Basically, yoga means "union." It is the Sanskrit ancestor of the English word "yoke." Hence, it comes to mean a method of spiritual union. A yoga is a method—any one of many—by which an individual may become united with the Godhead, the Reality which underlies this apparent, ephemeral universe.To achieve such union is to reach the state of perfect yoga.

The ancient yogis believed that there was an actual centre of spiritual consciousness, called "the lotus of the heart," situated between the abdomen and the thorax, which could be revealed in deep meditation. They claimed that it had the form of a lotus and that it shone with an inner light. It was said to be "beyond sorrow," since those

We are to live so that no harm or pain is caused by our thoughts, words or deeds to any other being. In a positive sense, this means that we must cultivate love for all, and try to see the one Atman within everybody. We must think of ourselves as the servants of mankind, and be ready to put ourselves

This is the force which regulates the various functions of the vital energy (prana). One of the brother-disciples of Sri Ramakrishna actually had this power; and it is recorded that he once used it to light the path for Ramakrishna on a dark night. However, Ramakrishna later found it necessary to take the power away from him because it was

According to Patañjali, the mind (chitta) is made up of three components, manas, buddhi, and ahamkara. Manas is the recording faculty which receives impressions gathered by the senses from the outside world. Buddhi is the discriminative faculty which classifies these impressions and reacts to them. Ahamkara is the ego-sense which claims these impressions for its own and stores them up

By "a dream experience" Patañjali means a dream about a holy personality or a divine symbol. Such dreams can properly be called experiences, because they bring a sense of joy and revelation which remains with us after we have awaked. In the literature of Indian spirituality we fmd many instances of devotees who dreamed that they received a mantram from

Purity is cleanliness, both physical and mental. If a man thinks of himself as being the dwelling-place of the Atman, he will naturally feel that his body and mind have to be kept clean. External cleanliness is chiefly important because of its psychological effect upon us; the mere act of washing suggests the removal of mental as well as physical

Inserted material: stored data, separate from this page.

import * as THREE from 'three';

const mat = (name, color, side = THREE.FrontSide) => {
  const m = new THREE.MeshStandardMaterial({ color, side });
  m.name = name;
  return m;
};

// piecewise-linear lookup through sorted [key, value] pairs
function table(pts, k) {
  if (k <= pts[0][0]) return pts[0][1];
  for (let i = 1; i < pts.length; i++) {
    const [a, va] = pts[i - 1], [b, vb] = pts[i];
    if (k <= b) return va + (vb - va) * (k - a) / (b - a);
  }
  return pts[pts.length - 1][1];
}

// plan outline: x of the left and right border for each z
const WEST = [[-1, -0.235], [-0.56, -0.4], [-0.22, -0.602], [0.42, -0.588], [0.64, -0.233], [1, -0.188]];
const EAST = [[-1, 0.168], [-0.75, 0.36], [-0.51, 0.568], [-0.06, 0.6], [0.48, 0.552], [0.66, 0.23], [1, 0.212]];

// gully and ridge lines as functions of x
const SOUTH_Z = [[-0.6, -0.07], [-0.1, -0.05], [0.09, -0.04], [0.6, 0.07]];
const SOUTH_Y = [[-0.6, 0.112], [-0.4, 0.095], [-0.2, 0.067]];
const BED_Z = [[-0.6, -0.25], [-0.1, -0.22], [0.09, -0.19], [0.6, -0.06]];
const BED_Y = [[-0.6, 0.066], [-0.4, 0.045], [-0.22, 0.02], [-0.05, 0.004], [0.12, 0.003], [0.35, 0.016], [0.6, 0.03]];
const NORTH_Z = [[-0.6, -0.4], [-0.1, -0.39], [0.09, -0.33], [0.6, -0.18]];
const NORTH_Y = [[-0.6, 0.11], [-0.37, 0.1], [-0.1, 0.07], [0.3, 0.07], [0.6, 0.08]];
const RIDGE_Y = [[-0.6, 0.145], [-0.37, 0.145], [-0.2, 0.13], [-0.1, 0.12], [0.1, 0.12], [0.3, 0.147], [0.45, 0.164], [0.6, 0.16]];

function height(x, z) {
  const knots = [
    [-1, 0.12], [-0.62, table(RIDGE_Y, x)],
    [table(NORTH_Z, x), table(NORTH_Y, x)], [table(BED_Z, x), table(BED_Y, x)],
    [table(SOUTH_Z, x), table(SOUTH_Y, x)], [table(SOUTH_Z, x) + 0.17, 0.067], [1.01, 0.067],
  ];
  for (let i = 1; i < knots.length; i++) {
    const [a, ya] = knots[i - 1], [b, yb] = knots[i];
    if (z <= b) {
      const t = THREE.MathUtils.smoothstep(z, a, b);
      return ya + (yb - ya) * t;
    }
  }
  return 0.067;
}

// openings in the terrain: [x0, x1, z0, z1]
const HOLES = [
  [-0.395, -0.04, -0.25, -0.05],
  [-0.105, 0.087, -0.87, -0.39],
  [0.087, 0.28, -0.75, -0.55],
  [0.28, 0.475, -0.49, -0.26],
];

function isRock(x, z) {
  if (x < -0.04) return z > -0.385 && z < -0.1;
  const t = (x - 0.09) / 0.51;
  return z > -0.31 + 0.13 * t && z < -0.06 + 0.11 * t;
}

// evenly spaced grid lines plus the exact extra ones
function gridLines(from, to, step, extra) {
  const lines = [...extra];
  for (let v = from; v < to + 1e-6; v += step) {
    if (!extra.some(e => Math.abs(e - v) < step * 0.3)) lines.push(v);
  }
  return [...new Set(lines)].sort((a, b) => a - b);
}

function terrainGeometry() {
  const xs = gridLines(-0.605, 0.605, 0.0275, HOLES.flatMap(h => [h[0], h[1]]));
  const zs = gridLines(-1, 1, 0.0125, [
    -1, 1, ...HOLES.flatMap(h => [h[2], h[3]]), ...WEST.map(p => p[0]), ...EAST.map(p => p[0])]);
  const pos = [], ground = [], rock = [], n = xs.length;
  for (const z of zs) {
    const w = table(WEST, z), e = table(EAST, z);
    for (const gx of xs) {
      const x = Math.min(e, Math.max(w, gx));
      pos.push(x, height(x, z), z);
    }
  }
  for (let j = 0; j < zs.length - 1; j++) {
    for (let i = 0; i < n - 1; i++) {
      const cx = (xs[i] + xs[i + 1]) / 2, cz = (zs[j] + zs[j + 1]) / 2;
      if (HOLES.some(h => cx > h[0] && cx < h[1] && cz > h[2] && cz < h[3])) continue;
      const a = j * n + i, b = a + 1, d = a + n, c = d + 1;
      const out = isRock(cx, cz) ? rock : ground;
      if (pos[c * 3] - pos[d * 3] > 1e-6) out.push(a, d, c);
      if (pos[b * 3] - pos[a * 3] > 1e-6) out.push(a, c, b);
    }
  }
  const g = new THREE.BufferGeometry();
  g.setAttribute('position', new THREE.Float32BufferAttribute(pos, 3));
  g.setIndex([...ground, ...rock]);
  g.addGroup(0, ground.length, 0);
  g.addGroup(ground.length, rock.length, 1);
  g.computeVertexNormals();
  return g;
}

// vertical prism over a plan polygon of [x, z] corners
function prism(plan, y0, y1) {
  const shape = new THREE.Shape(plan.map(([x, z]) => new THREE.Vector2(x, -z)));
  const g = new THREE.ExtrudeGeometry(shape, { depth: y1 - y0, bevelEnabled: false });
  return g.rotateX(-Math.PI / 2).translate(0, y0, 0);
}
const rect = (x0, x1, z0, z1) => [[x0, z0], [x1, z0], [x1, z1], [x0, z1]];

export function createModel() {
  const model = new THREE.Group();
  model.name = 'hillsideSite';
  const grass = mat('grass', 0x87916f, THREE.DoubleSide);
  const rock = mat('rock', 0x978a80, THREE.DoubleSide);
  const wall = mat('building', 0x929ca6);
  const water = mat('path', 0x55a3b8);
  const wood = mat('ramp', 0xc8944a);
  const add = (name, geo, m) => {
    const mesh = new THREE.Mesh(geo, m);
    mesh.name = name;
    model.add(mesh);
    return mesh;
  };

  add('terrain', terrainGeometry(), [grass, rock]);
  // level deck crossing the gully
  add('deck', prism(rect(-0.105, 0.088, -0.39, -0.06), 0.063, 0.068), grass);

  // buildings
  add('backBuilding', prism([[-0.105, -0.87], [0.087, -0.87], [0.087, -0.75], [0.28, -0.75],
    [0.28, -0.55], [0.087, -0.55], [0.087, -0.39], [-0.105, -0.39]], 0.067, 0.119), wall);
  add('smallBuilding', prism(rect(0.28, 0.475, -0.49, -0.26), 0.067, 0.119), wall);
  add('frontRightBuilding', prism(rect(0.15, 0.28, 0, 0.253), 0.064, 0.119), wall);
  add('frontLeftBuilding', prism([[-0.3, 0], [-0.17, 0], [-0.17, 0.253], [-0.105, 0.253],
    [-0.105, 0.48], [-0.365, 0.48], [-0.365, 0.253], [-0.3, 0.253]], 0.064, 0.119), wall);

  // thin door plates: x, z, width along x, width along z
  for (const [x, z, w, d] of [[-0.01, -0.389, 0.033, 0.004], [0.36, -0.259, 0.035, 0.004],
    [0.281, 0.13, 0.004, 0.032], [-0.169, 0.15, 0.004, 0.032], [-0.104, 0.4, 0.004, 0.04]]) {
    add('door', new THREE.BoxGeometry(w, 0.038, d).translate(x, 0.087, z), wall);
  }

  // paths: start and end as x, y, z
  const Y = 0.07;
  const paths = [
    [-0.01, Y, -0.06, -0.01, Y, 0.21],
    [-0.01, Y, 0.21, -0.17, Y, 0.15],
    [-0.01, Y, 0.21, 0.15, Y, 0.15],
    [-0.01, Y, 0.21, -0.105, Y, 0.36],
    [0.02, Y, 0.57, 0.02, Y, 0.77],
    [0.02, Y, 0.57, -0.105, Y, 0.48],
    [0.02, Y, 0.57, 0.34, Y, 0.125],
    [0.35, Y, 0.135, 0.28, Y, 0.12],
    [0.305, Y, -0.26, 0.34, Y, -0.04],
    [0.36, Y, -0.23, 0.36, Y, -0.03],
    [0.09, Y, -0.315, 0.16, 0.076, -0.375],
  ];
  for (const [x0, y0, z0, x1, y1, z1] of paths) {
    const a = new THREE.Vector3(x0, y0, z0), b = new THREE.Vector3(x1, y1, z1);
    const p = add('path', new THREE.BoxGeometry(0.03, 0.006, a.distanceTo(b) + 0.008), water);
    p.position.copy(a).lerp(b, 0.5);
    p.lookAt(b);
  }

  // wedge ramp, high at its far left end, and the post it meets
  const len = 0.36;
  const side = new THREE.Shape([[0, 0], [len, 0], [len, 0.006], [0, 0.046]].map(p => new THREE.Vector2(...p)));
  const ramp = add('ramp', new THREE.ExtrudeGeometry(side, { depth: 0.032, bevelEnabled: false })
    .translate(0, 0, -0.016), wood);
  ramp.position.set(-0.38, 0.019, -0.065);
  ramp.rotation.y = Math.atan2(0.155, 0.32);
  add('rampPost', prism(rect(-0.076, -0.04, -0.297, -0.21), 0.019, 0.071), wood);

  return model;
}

The "seed of evil" is ignorance. Because of ignorance, man forgets that he is the Atman and creates for himself the illusion of a private, separate ego-personality. This ego-personality is intent upon satisfying its desires, and acquiring possessions and powers over external nature. Of all powers, the psychic powers are, from the standpoint of the ego, the most desirable; and

When the lake of the mind becomes clear and still, man knows himself as he really is, always was and always will be. He knows that he is the Atman. His "personality," his mistaken belief in himself as a separate, unique individual, disappears. "Patañjali" is only an outer covering, like a coat or a mask, which he can assume or

One of the most attractive characteristics of Patañjali’s philosophy is its breath of vision, its universality. There is no attempt here to impose any particular cult upon the light of his presence—no matter how dimly it shines through the layers of our ignorance—that we fashion our own pictures and symbols of goodness and project them upon the outside world.